**Data provided**
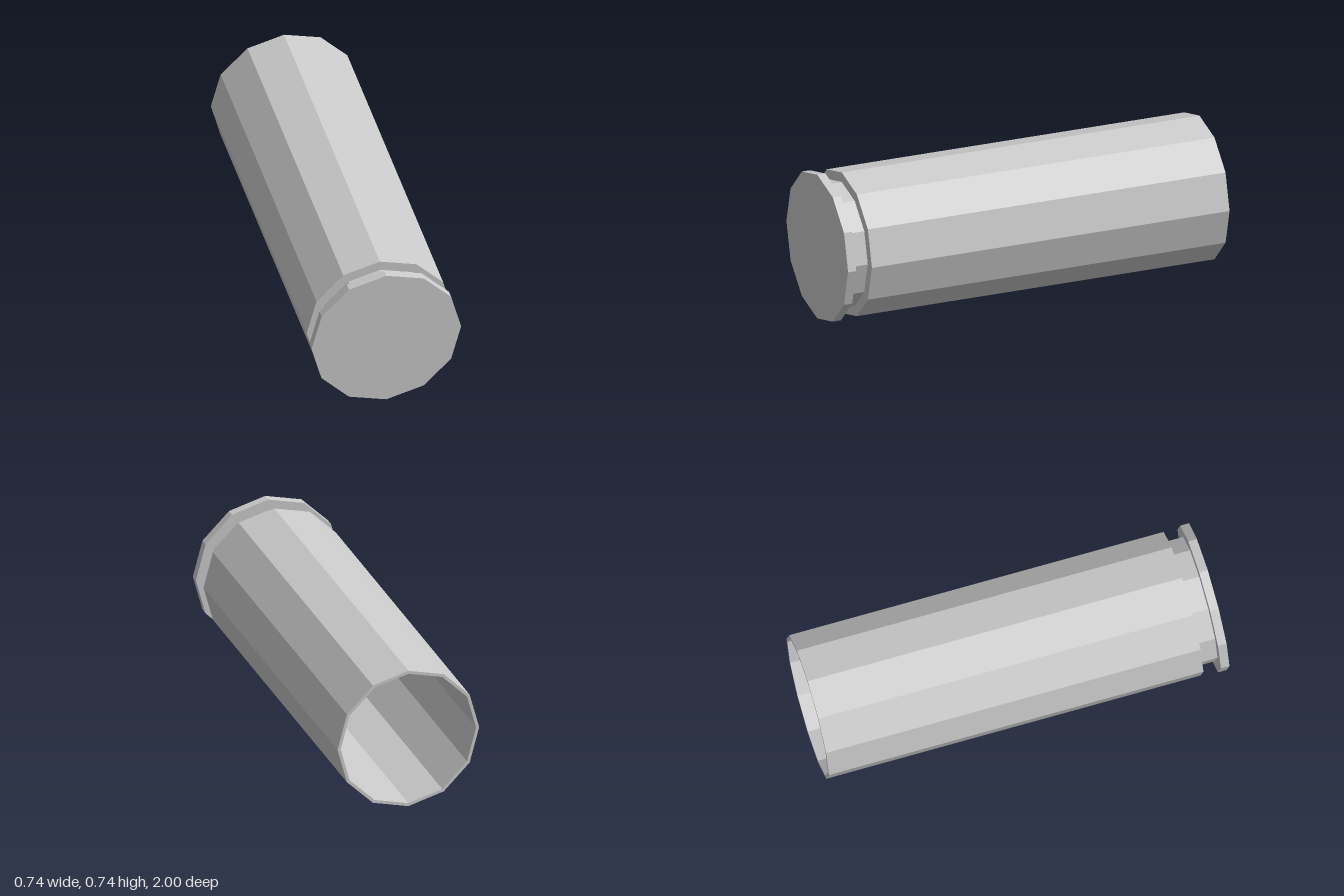
import * as THREE from 'three';

const SIDES = 12;
const RIM_RADIUS = 0.37;

// Faceted solid of revolution along z, from [radius, z] pairs
function turned(name, profile, material) {
  const points = profile.map(([r, z]) => new THREE.Vector2(r, z));
  const geometry = new THREE.LatheGeometry(points, SIDES).toNonIndexed();
  geometry.rotateX(Math.PI / 2);
  geometry.computeVertexNormals();
  const mesh = new THREE.Mesh(geometry, material);
  mesh.name = name;
  return mesh;
}

export function createModel() {
  const model = new THREE.Group();
  model.name = 'casing';
  const material = new THREE.MeshStandardMaterial({ color: 0xcccccc, flatShading: true });

  // Hollow tube, open at the back, with its shoulder at the front
  const body = turned('body', [
    [0, 0.86], [0.346, 0.86], [0.346, -1], [0.362, -1], [0.362, 0.872], [0.313, 0.872],
  ], material);

  // Recessed groove between the body and the rim
  const groove = turned('extractorGroove', [[0.313, 0.872], [0.313, 0.957]], material);

  // Flat closed rim at the front
  const rim = turned('rim', [
    [0.313, 0.957], [RIM_RADIUS, 0.957], [RIM_RADIUS, 1], [0, 1],
  ], material);

  model.add(body, groove, rim);
  for (const part of model.children) part.position.y = RIM_RADIUS;
  return model;
}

**What you should do**
Take every line from the listing above that includes the word "THREE" and copy it.

**Response box**
import * as THREE from 'three';
  const points = profile.map(([r, z]) => new THREE.Vector2(r, z));
  const geometry = new THREE.LatheGeometry(points, SIDES).toNonIndexed();
  const mesh = new THREE.Mesh(geometry, material);
  const model = new THREE.Group();
  const material = new THREE.MeshStandardMaterial({ color: 0xcccccc, flatShading: true });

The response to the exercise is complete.